The parties also signed a disclosure form. The form explained, among other things, that the seller’s agent owed both the buyer and seller a duty to exercise reasonable skill and care and to disclose all known facts material to the value or desirability of the property. The form added that a “dual” agent owes a fiduciary duty to both parties.

Escrow closed. When the buyer prepared to do work on the property, she reviewed the building permit, which listed the livable square feet as 11,050. She asked the seller’s agent to verify that the property had 15,000 square feet of living area.

It is unclear how the seller’s agent responded, but whatever he said did not mollify the buyer. (Not surprising since the property did not have 15,000 square feet of living area.) The buyer then sued both the seller’s agent and the broker, alleging breach of fiduciary duty, intentional misrepresentation, and concealment. 

At trial, the buyer’s expert testified the property’s living area was about 12,000 square feet. The expert for the seller’s agent testified the property was about 14,000 square feet.

At the close of evidence, the trial court found that the seller’s agent did not owe a fiduciary duty to the buyer. The buyer’s remaining claims went to the jury.

The jury ruled against the buyer, finding the seller’s agent did not intentionally misrepresent or conceal material facts. The buyer appealed. The appellate court reversed, finding that the seller’s agent owed a fiduciary duty to the buyer.

The Court of Appeal found that these “dual” agents owed a fiduciary duty to both buyer and seller, even though each nominally only represented one or the other. Further, the duties owed by agents were imputed to their broker.

The seller’s agent argued that, even if the trial court erred by striking the fiduciary duty claim, this error was harmless because the jury found that the seller’s agent did not intentionally conceal or misrepresent material facts. The court rejected this argument: Even if the seller’s agent did not intentionally misrepresent or conceal material facts, as a fiduciary, he had an affirmative duty to disclose all material facts. As the court explained:

“The broker as a fiduciary has a duty to learn the material facts that may affect the principal’s decision. He is hired for his professional knowledge and skill; he is expected to perform the necessary research and investigation in order to know those important matters that will affect the principal’s decision, and he has a duty to counsel and advise the principal regarding the propriety and ramifications of the decision. The agent’s duty to disclose material information to the principal includes the duty to disclose reasonably obtainable material information.”

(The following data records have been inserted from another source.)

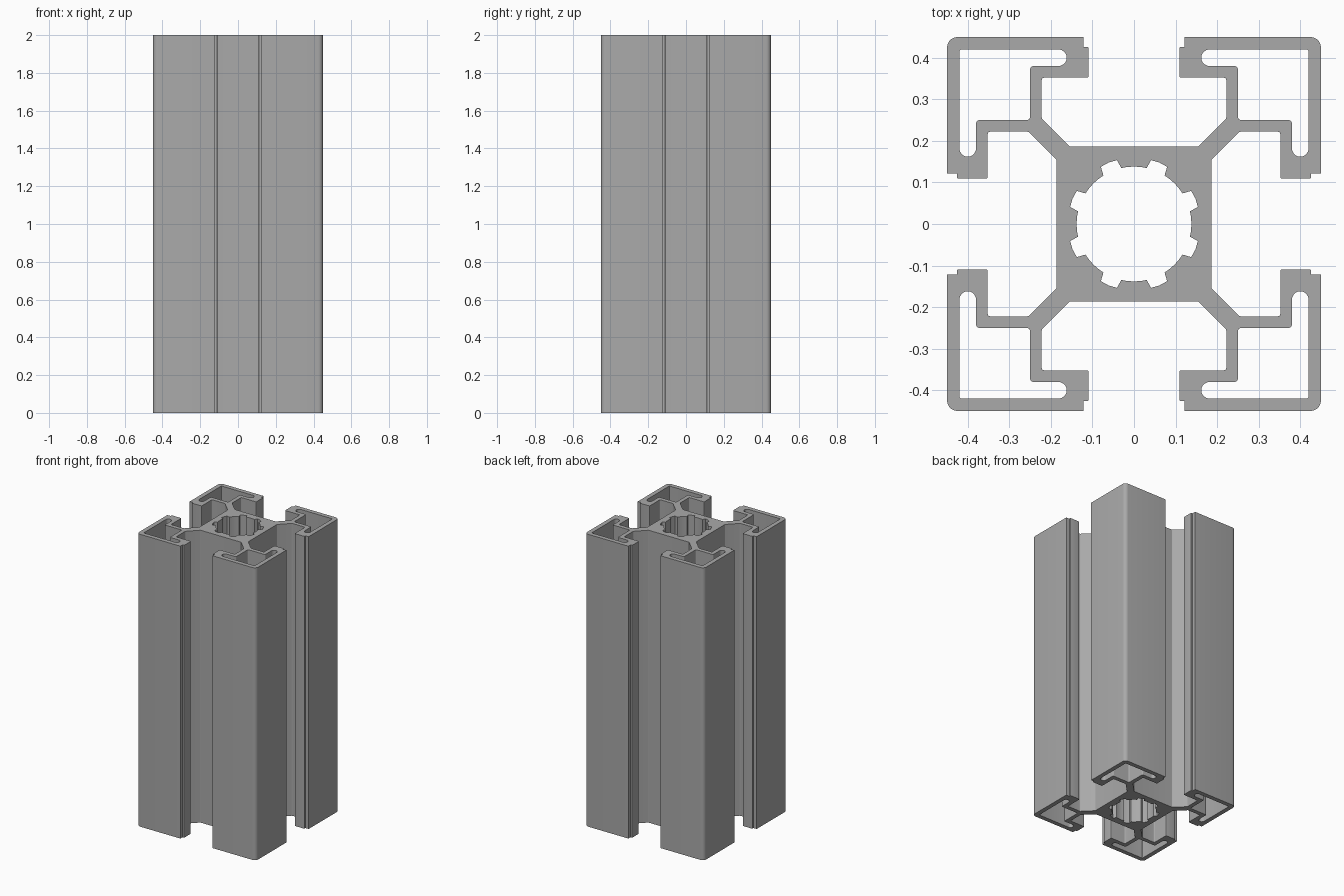
import bpy, bmesh, math
from mathutils import Vector

HEIGHT = 2.0

if "Cube" in bpy.data.objects:
    bpy.data.objects.remove(bpy.data.objects["Cube"], do_unlink=True)


def fillet(corners, steps=5):
    """Round each (x, y, radius) corner of a closed outline."""
    out = []
    for i, (x, y, r) in enumerate(corners):
        p = Vector((x, y))
        a = (Vector(corners[i - 1][:2]) - p).normalized()
        b = (Vector(corners[(i + 1) % len(corners)][:2]) - p).normalized()
        if r == 0:
            out.append(p)
            continue
        half = a.angle(b) / 2
        start, end = p + a * r / math.tan(half), p + b * r / math.tan(half)
        centre = p + (a + b).normalized() * r / math.sin(half)
        u, v = start - centre, end - centre
        sweep = u.angle(v)
        for k in range(steps + 1):
            t = k / steps
            out.append(centre + (u * math.sin((1 - t) * sweep)
                                 + v * math.sin(t * sweep)) / math.sin(sweep))
    return out


def swap(points):
    """Mirror across the corner diagonal, keeping the walking direction."""
    return [(y, x, r) for x, y, r in reversed(points)]


def quarter_turns(points):
    for _ in range(4):
        yield points
        points = [(y, -x, r) for x, y, r in points]


# Outer outline: core, diagonal web, slot wall, stepped lip, rounded corner
half_outline = [(0.154, 0.186, 0.006), (0.222, 0.254, 0.008), (0.222, 0.352, 0.006),
                (0.109, 0.352, 0.005), (0.109, 0.426, 0.004), (0.121, 0.426, 0),
                (0.121, 0.45, 0)]
quadrant = half_outline + [(0.45, 0.45, 0.026)] + swap(half_outline)
outline = [p for q in quarter_turns(quadrant) for p in q]

# Hollow corner chamber with a rounded pocket at the end of each arm
half_chamber = [(0.25, 0.38, 0.008), (0.162, 0.38, 0.0199), (0.162, 0.42, 0.0199)]
chamber = ([(0.25, 0.25, 0.008)] + half_chamber
           + [(0.42, 0.42, 0.005)] + swap(half_chamber))

# Central bore with eight grooves
bore = []
for k in range(8):
    mid = 22.5 + 45 * k
    ring = [(-9.7, 0.138), (-7.6, 0.159), (0, 0.160), (7.6, 0.159), (9.7, 0.138)]
    ring += [(9.7 + 25.6 * j / 6, 0.138) for j in range(1, 6)]
    for offset, radius in ring:
        t = math.radians(mid + offset)
        bore.append(Vector((radius * math.cos(t), radius * math.sin(t))))

loops = [fillet(outline), bore] + [fillet(c) for c in quarter_turns(chamber)]

# Fill the cross-section and extrude it to full length
bm = bmesh.new()
edges = []
for loop in loops:
    verts = [bm.verts.new((p.x, p.y, 0)) for p in loop]
    edges += [bm.edges.new((verts[i - 1], verts[i])) for i in range(len(verts))]
bmesh.ops.triangle_fill(bm, edges=edges, use_beauty=True, use_dissolve=False,
                        normal=(0, 0, 1))
grown = bmesh.ops.extrude_face_region(bm, geom=bm.faces[:], use_keep_orig=True)
bmesh.ops.translate(bm, vec=(0, 0, HEIGHT),
                    verts=[g for g in grown["geom"] if isinstance(g, bmesh.types.BMVert)])
bmesh.ops.recalc_face_normals(bm, faces=bm.faces[:])
mesh = bpy.data.meshes.new("slotted_rail")
bm.to_mesh(mesh)
bm.free()

rail = bpy.data.objects.new("slotted_rail", mesh)
bpy.context.collection.objects.link(rail)

# Plain aluminium grey
grey = bpy.data.materials.new("aluminium_grey")
grey.use_nodes = True
grey.diffuse_color = (0.4, 0.4, 0.4, 1)
grey.node_tree.nodes["Principled BSDF"].inputs["Base Color"].default_value = (0.4, 0.4, 0.4, 1)
mesh.materials.append(grey)

bpy.ops.object.select_all(action="DESELECT")
rail.select_set(True)
bpy.context.view_layer.objects.active = rail
bpy.ops.object.shade_smooth_by_angle(angle=math.radians(30))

The court found that the seller’s agent breached this duty by failing to communicate to the buyer “all of the material information he knew about the square footage.” The court faulted the seller’s agent for “not even provid[ing] the . . . advice given to other potential purchasers to hire a specialist to verify the square footage.”

The decision highlights the dangers when agents for the same broker represent both buyer and seller. In such a transaction, each agent owes both buyer and seller a fiduciary duty — a duty to act with the highest good faith and undivided service and loyalty — no matter which party the individual agent represents. This duty means that, in addition to not misrepresenting key facts, such as a property’s square footage, an agent must disclose them. This is true even when those facts are uncertain.

Further, the agents’ fiduciary duty is imputed to their broker. If either agent breaches this duty, the broker also is liable.

Given these pitfalls, a broker and its agents must proceed with caution when representing both buyer and seller. Failing to do so can result in a problem worse than not selling the property: lengthy, expensive, and ultimately unsuccessful litigation.